This type of curvature is much easier to create if you can do it using offset().
To create a 2D shape with rounded corners, you can do something like offset(inner_radius) offset (outer_radius - inner_radius) offset(-outer_radius) shape(). Note that any positive or negative features that go to zero width at any point during this process will be lost (you can often get around this by booleaning multiple shapes that already have their fillets applied). Also, you get a resolution difference in the convex/concave curves that depends on the order of the multiple offsets.
Otherwise, the solution involves finding the point where the two curves meet. Usually adding a square with a side equal to the circle's radius, with its corner at the circle's center, and rotated to that its edge is normal to the desired curve at the point where its curvature changes, but that math is usually more tedious than using the offset method.
The method using a bunch of offsets is the easiest, if that can do the job.
I wrote an "offset_stroke" that will take a series of points and draw a 2d
curve with specified width and with filleting to an arbitrary angle at both
ends. (It's in BOSL2.)
I'm very interested in this kind of problem, but I think the solutions often
need to be integrated with the method you used to make the curved shape.
That is, you need to have a representation of the curve and use that to
develop the fillet. I'm actually planning to write a function that will
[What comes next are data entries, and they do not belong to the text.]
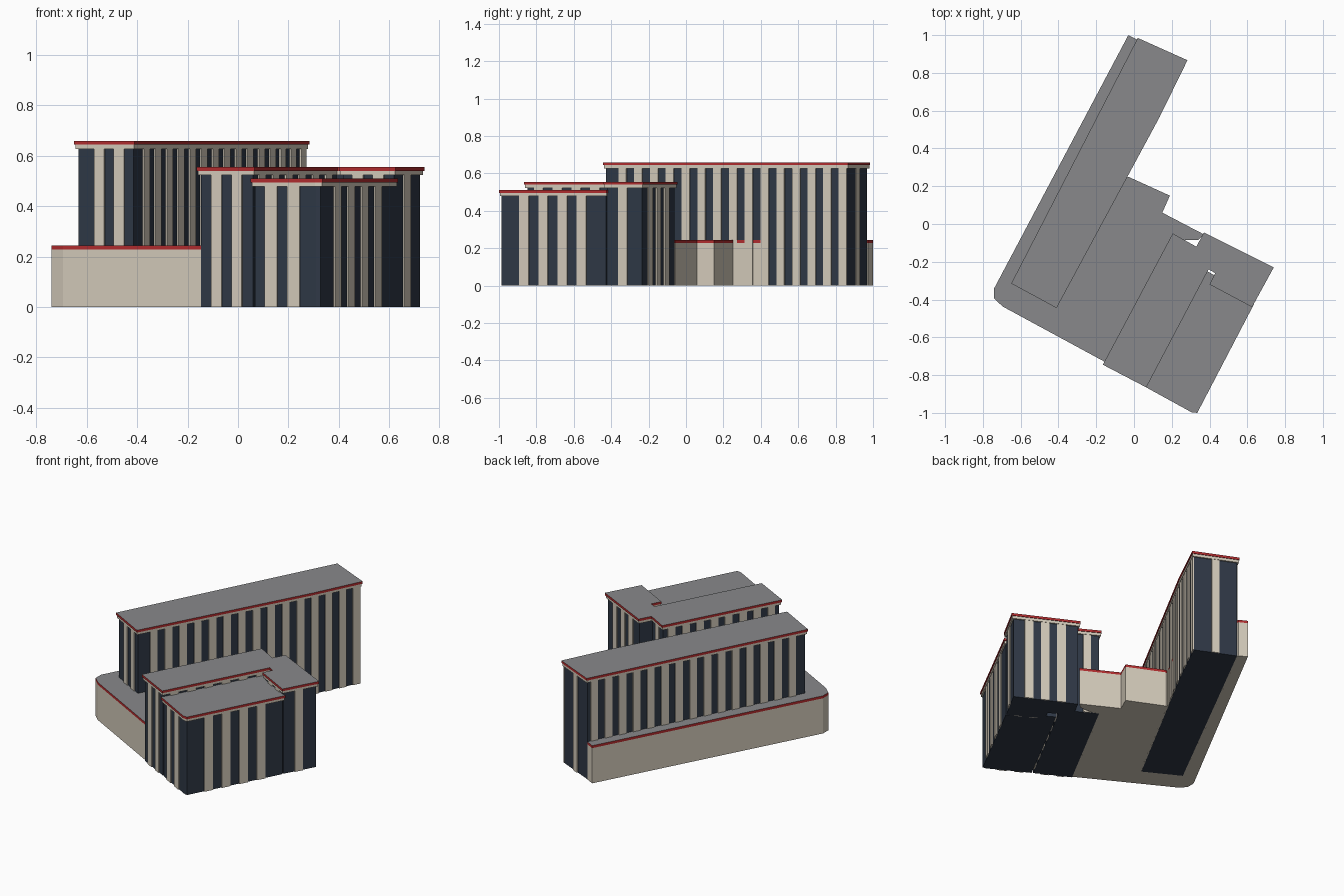
import bpy, bmesh
from mathutils import Vector

if "Cube" in bpy.data.objects:
    bpy.data.objects.remove(bpy.data.objects["Cube"])


def material(name, rgb):
    m = bpy.data.materials.new(name)
    m.diffuse_color = [((c / 255 + 0.055) / 1.055) ** 2.4 for c in rgb] + [1]
    m.use_nodes = True
    m.node_tree.nodes["Principled BSDF"].inputs["Base Color"].default_value = m.diffuse_color
    return m


BEIGE = material("beige_stone", (212, 203, 187))
NAVY = material("navy_glass", (47, 56, 70))
RED = material("red_trim", (178, 44, 46))
GRAY = material("gray_roof", (136, 137, 139))


def inset(poly, d):
    """Move every edge of a counter-clockwise outline inwards by d."""
    pts = [Vector(p) for p in poly]
    out = []
    for i, p in enumerate(pts):
        a = (p - pts[i - 1]).normalized()
        b = (pts[(i + 1) % len(pts)] - p).normalized()
        na, nb = Vector((-a.y, a.x)), Vector((-b.y, b.x))
        out.append(p + (na + nb) * d / (1 + na.dot(nb)))
    return out


def finish(name, bm, mats):
    me = bpy.data.meshes.new(name)
    bmesh.ops.recalc_face_normals(bm, faces=bm.faces)
    bm.to_mesh(me)
    bm.free()
    for m in mats:
        me.materials.append(m)
    bpy.context.collection.objects.link(bpy.data.objects.new(name, me))


def add_prism(bm, poly, z0, z1, top_index=0):
    low = [bm.verts.new((p[0], p[1], z0)) for p in poly]
    high = [bm.verts.new((p[0], p[1], z1)) for p in poly]
    bm.faces.new(low[::-1])
    bm.faces.new(high).material_index = top_index
    for i in range(len(poly)):
        j = (i + 1) % len(poly)
        bm.faces.new((low[i], low[j], high[j], high[i]))


def prism(name, poly, z0, z1, wall, top=None):
    bm = bmesh.new()
    add_prism(bm, poly, z0, z1, 1 if top else 0)
    finish(name, bm, [wall, top] if top else [wall])


def building(name, roof, height, facades):
    """Glass core, stone pilasters, stone band and red-edged roof slab."""
    core = inset(roof, 0.013)
    prism(name + "_core", core, 0, height - 0.02, NAVY)
    prism(name + "_band", inset(roof, 0.004), height - 0.032, height - 0.015, BEIGE)
    prism(name + "_roof", roof, height - 0.015, height, RED, GRAY)
    bm = bmesh.new()
    for edge, count, first, last, width in facades:
        a, b = core[edge], core[(edge + 1) % len(core)]
        along = (b - a).normalized()
        outward = Vector((along.y, -along.x)) * 0.007
        half = along * width / 2
        for k in range(count):
            t = first + (last - first) * k / max(count - 1, 1)
            c = a.lerp(b, t)
            add_prism(bm, [c - half, c - half + outward, c + half + outward, c + half],
                      0, height - 0.03)
    finish(name + "_pilasters", bm, [BEIGE])


# Low podium with red parapet edge
podium = [(-0.03, 1.0), (-0.74, -0.34), (-0.74, -0.395), (-0.695, -0.437),
          (-0.145, -0.735), (0.23, -0.085), (0.34, -0.085), (0.37, -0.055),
          (0.15, 0.06), (0.19, 0.15), (-0.03, 0.25), (-0.047, 0.248),
          (0.04, 0.41), (-0.02, 0.42), (0.02, 0.974)]
prism("podium_walls", podium, 0.001, 0.228, BEIGE)
prism("podium_roof", podium, 0.228, 0.244, RED, GRAY)

# Long tall block
building("tall_block",
         [(-0.65, -0.315), (-0.41, -0.445), (0.135, 0.565), (0.283, 0.867), (0.02, 0.985)],
         0.659,
         [(0, 2, 0.39, 0.75, 0.046), (1, 11, 0.09, 0.936, 0.048), (2, 4, 0.07, 0.93, 0.048),
          (3, 1, 0.5, 0.5, 0.046), (4, 15, 0.03, 0.94, 0.048)])

# Middle block with notched back
building("middle_block",
         [(-0.165, -0.745), (0.065, -0.865), (0.395, -0.24), (0.43, -0.26), (0.40, -0.32),
          (0.625, -0.44), (0.74, -0.23), (0.37, -0.045), (0.33, -0.12), (0.205, -0.05)],
         0.555,
         [(0, 2, 0.31, 0.70, 0.046), (1, 6, 0.1, 0.9, 0.055), (4, 2, 0.3, 0.7, 0.05),
          (5, 1, 0.46, 0.46, 0.054), (6, 3, 0.24, 0.74, 0.052), (8, 1, 0.5, 0.5, 0.045),
          (9, 8, 0.07, 0.93, 0.048)])

# Lower corner block, tucked into the middle block
building("corner_block",
         [(0.05, -0.857), (0.305, -0.997), (0.335, -1.0), (0.635, -0.425),
          (0.45, -0.285), (0.37, -0.24)],
         0.51,
         [(0, 2, 0.27, 0.64, 0.056), (2, 4, 0.22, 0.77, 0.056)])
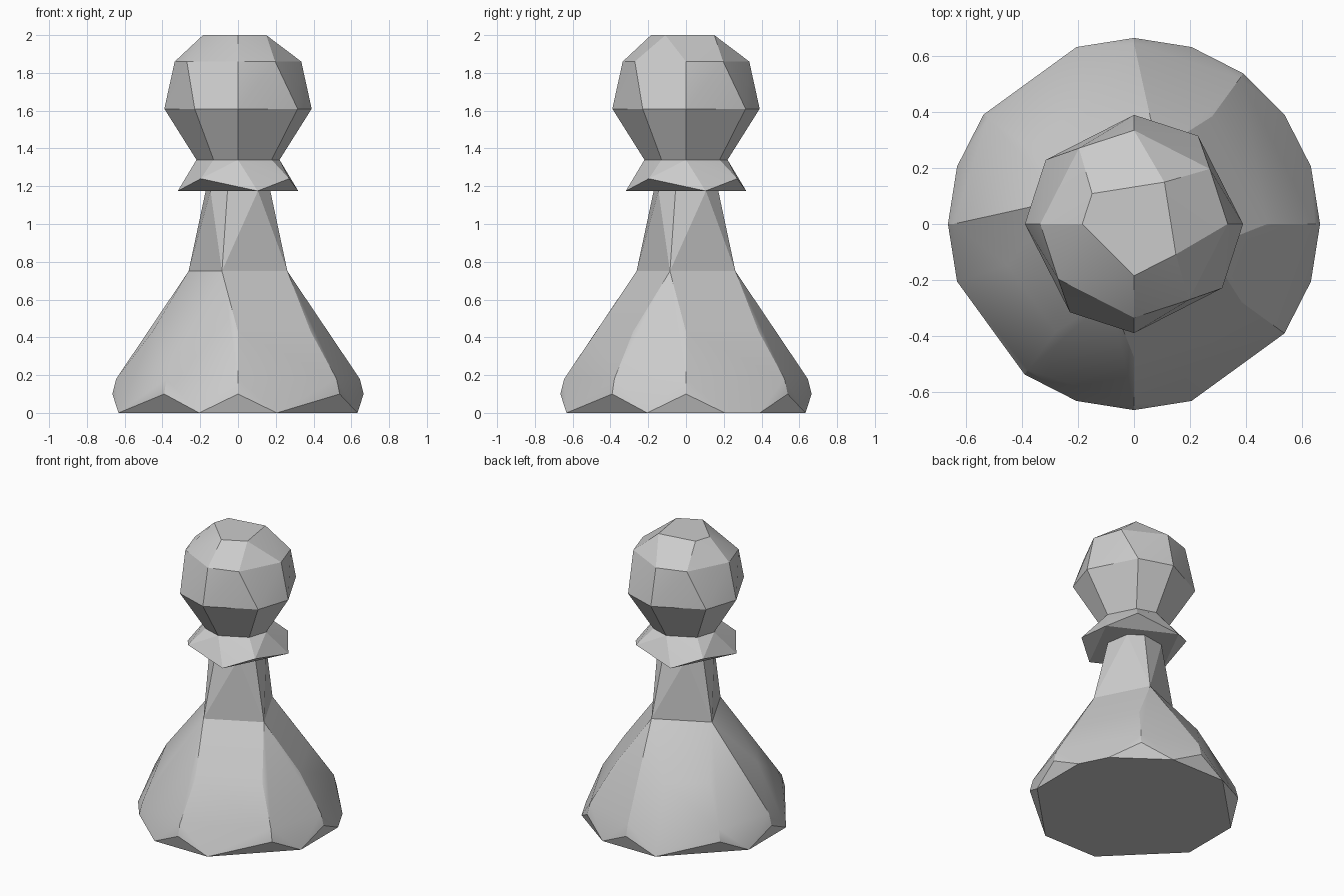
import bpy
import bmesh
from math import cos, sin, radians

cube = bpy.data.objects.get("Cube")
if cube:
    bpy.data.objects.remove(cube, do_unlink=True)

grey = bpy.data.materials.new("light_grey")
grey.use_nodes = True
colour = (0.6, 0.6, 0.6, 1)
grey.diffuse_color = colour
grey.node_tree.nodes["Principled BSDF"].inputs["Base Color"].default_value = colour

# Uneven facet patterns, in degrees around the vertical axis
EIGHT = (0, 54, 90, 144, 180, 234, 270, 324)
FOOT = (18, 36, 72, 108, 162, 198, 252, 288, 342)
SHOULDER = (0, 54, 108, 144, 198, 234, 270, 324)
SQUARE = (72, 162, 252, 342)
NECK_TOP = (36, 72, 126, 162, 216, 252, 306, 342)
DIAGONAL = (54, 144, 234, 324)
RIM = (18, 108, 198, 288)
CROWN = (0, 36, 90, 126, 180, 216, 270, 306)
CAP = (54, 144, 180, 270, 324)


def faceted_part(name, rings, open_heights=()):
    """Wrap a faceted shell around rings of (height, radius, angles)."""
    bm = bmesh.new()
    for z, r, angles in rings:
        for a in angles:
            bm.verts.new((r * cos(radians(a)), r * sin(radians(a)), z))
    bmesh.ops.convex_hull(bm, input=bm.verts[:])
    loose = [v for v in bm.verts if not v.link_faces]
    bmesh.ops.delete(bm, geom=loose, context='VERTS')
    # Drop the hidden caps where parts meet
    caps = [f for f in bm.faces
            if any(all(abs(v.co.z - h) < 0.001 for v in f.verts)
                   for h in open_heights)]
    bmesh.ops.delete(bm, geom=caps, context='FACES')
    bmesh.ops.dissolve_limit(bm, angle_limit=radians(1),
                             verts=bm.verts[:], edges=bm.edges[:])
    bmesh.ops.recalc_face_normals(bm, faces=bm.faces[:])
    mesh = bpy.data.meshes.new(name)
    bm.to_mesh(mesh)
    bm.free()
    mesh.materials.append(grey)
    obj = bpy.data.objects.new(name, mesh)
    bpy.context.collection.objects.link(obj)
    return obj


parts = [
    # Flared foot with a narrow bevelled edge
    faceted_part("base", [(0, 0.665, FOOT), (0.1, 0.665, EIGHT),
                          (0.18, 0.645, EIGHT), (0.43, 0.476, SHOULDER),
                          (0.75, 0.275, SQUARE)], [0.75]),
    # Tapering neck
    faceted_part("neck", [(0.75, 0.275, SQUARE), (1.175, 0.18, NECK_TOP)],
                 [0.75, 1.175]),
    # Zigzag collar
    faceted_part("collar", [(1.175, 0.335, RIM), (1.175, 0.2, EIGHT),
                            (1.24, 0.335, DIAGONAL), (1.34, 0.22, EIGHT)],
                 [1.34]),
    # Round faceted head
    faceted_part("head", [(1.34, 0.22, EIGHT), (1.61, 0.39, EIGHT),
                          (1.86, 0.335, CROWN), (2.0, 0.185, CAP)], [1.34]),
]

# Soft shading within near-flat areas, sharp creases elsewhere
for obj in bpy.context.selected_objects:
    obj.select_set(False)
for obj in parts:
    obj.select_set(True)
bpy.context.view_layer.objects.active = parts[0]
bpy.ops.object.shade_smooth_by_angle(angle=radians(20))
blend two point lists with a curve between them. But of course, all of
these types of approaches require that you have a point list rather than